- Rendered images with source text -
__________________________________________________
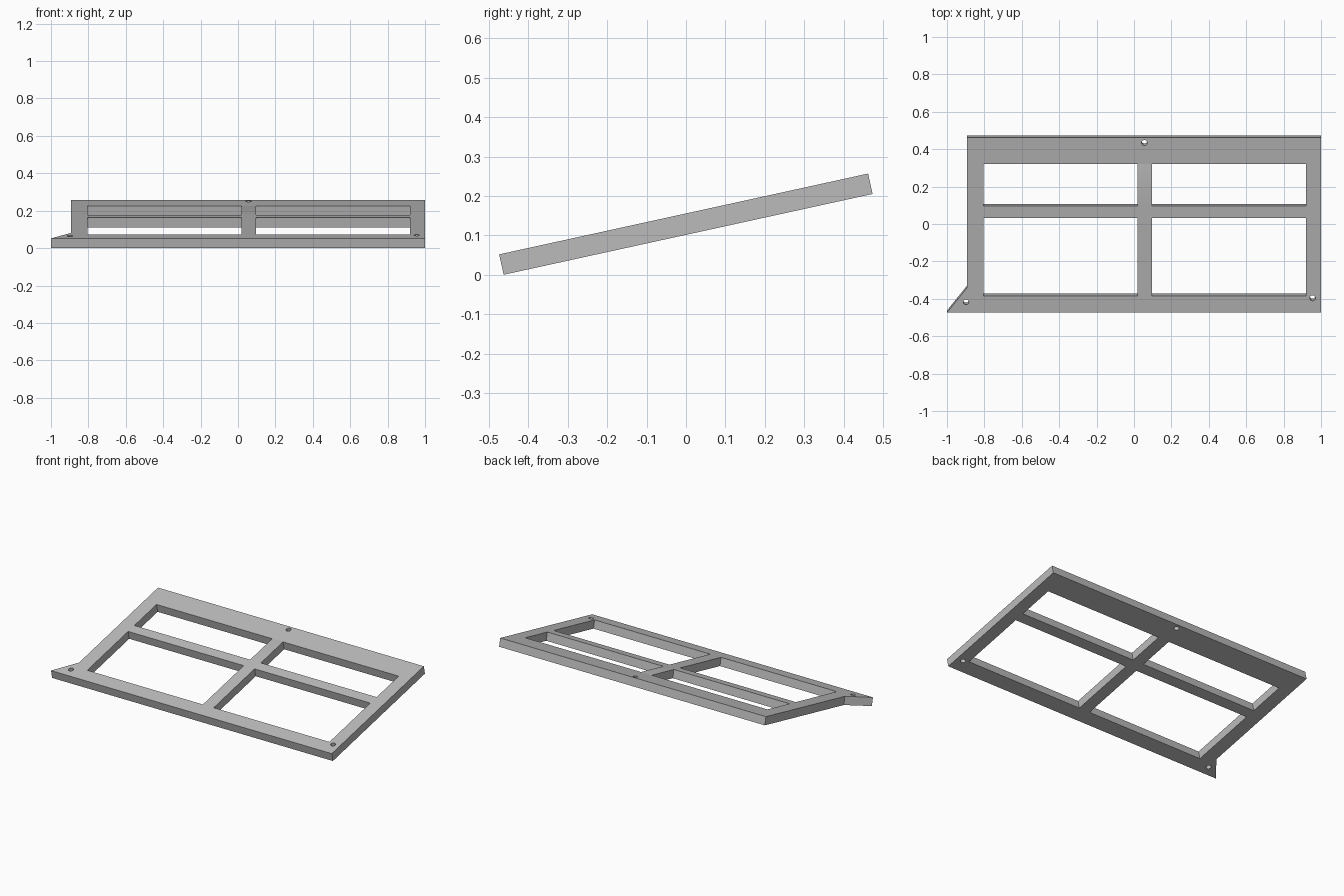
import bpy
import math
from mathutils import Matrix

default = bpy.data.objects.get("Cube")
if default:
    bpy.data.objects.remove(default, do_unlink=True)

TILT = math.radians(12.35)
THICK = 0.053
FRONT_Y = -0.474

# Single grey finish
grey = bpy.data.materials.new("grey")
grey.use_nodes = True
colour = (0.5, 0.5, 0.5, 1)
grey.diffuse_color = colour
grey.node_tree.nodes["Principled BSDF"].inputs["Base Color"].default_value = colour


def slope(y):
    """Distance up the tilted face for a plan position y."""
    return (y - FRONT_Y) / math.cos(TILT)


def add_loop(curve, points):
    spline = curve.splines.new('POLY')
    spline.points.add(len(points) - 1)
    for p, (x, y) in zip(spline.points, points):
        p.co = (x, slope(y), 0, 1)
    spline.use_cyclic_u = True


curve = bpy.data.curves.new("frame_profile", 'CURVE')
curve.dimensions = '2D'
curve.fill_mode = 'BOTH'
curve.extrude = THICK / 2

# Outer outline with the pointed corner tab
add_loop(curve, [(-1, FRONT_Y), (1, FRONT_Y), (1, 0.462),
                 (-0.893, 0.462), (-0.893, -0.341)])

# Four window openings
for x0, x1 in ((-0.805, 0.019), (0.096, 0.92)):
    for y0, y1 in ((-0.384, 0.032), (0.096, 0.321)):
        add_loop(curve, [(x0, y0), (x1, y0), (x1, y1), (x0, y1)])

# Three screw holes
for cx, cy in ((0.056, 0.434), (-0.898, -0.417), (0.955, -0.396)):
    ring = [i * math.tau / 24 for i in range(24)]
    add_loop(curve, [(cx + 0.015 * math.cos(a),
                      cy + 0.015 * math.sin(a) * math.cos(TILT)) for a in ring])

# Turn the extruded profile into a mesh and tilt it
source = bpy.data.objects.new("profile_source", curve)
bpy.context.collection.objects.link(source)
bpy.context.view_layer.update()
depsgraph = bpy.context.evaluated_depsgraph_get()
mesh = bpy.data.meshes.new_from_object(source.evaluated_get(depsgraph))
bpy.data.objects.remove(source, do_unlink=True)

mesh.name = "window_frame"
mesh.transform(Matrix.Translation((0, FRONT_Y, 0.052))
               @ Matrix.Rotation(TILT, 4, 'X')
               @ Matrix.Translation((0, 0, -THICK / 2)))
mesh.materials.clear()
mesh.materials.append(grey)
frame = bpy.data.objects.new("window_frame", mesh)
bpy.context.collection.objects.link(frame)

# Weld the rims and keep the edges crisp
bpy.context.view_layer.objects.active = frame
frame.select_set(True)
bpy.ops.object.mode_set(mode='EDIT')
bpy.ops.mesh.select_all(action='SELECT')
bpy.ops.mesh.remove_doubles(threshold=0.0005)
bpy.ops.mesh.normals_make_consistent(inside=False)
bpy.ops.object.mode_set(mode='OBJECT')
bpy.ops.object.shade_smooth_by_angle(angle=math.radians(30))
__________________________________________________
- REQUIRED ACTION -
The answer must be the lines above, word for word, from the first one through the line with "mesh.materials.append(grey)", pictures excluded.

- ANSWER FOR THIS EXERCISE -
import bpy
import math
from mathutils import Matrix

default = bpy.data.objects.get("Cube")
if default:
    bpy.data.objects.remove(default, do_unlink=True)

TILT = math.radians(12.35)
THICK = 0.053
FRONT_Y = -0.474

# Single grey finish
grey = bpy.data.materials.new("grey")
grey.use_nodes = True
colour = (0.5, 0.5, 0.5, 1)
grey.diffuse_color = colour
grey.node_tree.nodes["Principled BSDF"].inputs["Base Color"].default_value = colour


def slope(y):
    """Distance up the tilted face for a plan position y."""
    return (y - FRONT_Y) / math.cos(TILT)


def add_loop(curve, points):
    spline = curve.splines.new('POLY')
    spline.points.add(len(points) - 1)
    for p, (x, y) in zip(spline.points, points):
        p.co = (x, slope(y), 0, 1)
    spline.use_cyclic_u = True


curve = bpy.data.curves.new("frame_profile", 'CURVE')
curve.dimensions = '2D'
curve.fill_mode = 'BOTH'
curve.extrude = THICK / 2

# Outer outline with the pointed corner tab
add_loop(curve, [(-1, FRONT_Y), (1, FRONT_Y), (1, 0.462),
                 (-0.893, 0.462), (-0.893, -0.341)])

# Four window openings
for x0, x1 in ((-0.805, 0.019), (0.096, 0.92)):
    for y0, y1 in ((-0.384, 0.032), (0.096, 0.321)):
        add_loop(curve, [(x0, y0), (x1, y0), (x1, y1), (x0, y1)])

# Three screw holes
for cx, cy in ((0.056, 0.434), (-0.898, -0.417), (0.955, -0.396)):
    ring = [i * math.tau / 24 for i in range(24)]
    add_loop(curve, [(cx + 0.015 * math.cos(a),
                      cy + 0.015 * math.sin(a) * math.cos(TILT)) for a in ring])

# Turn the extruded profile into a mesh and tilt it
source = bpy.data.objects.new("profile_source", curve)
bpy.context.collection.objects.link(source)
bpy.context.view_layer.update()
depsgraph = bpy.context.evaluated_depsgraph_get()
mesh = bpy.data.meshes.new_from_object(source.evaluated_get(depsgraph))
bpy.data.objects.remove(source, do_unlink=True)

mesh.name = "window_frame"
mesh.transform(Matrix.Translation((0, FRONT_Y, 0.052))
               @ Matrix.Rotation(TILT, 4, 'X')
               @ Matrix.Translation((0, 0, -THICK / 2)))
mesh.materials.clear()
mesh.materials.append(grey)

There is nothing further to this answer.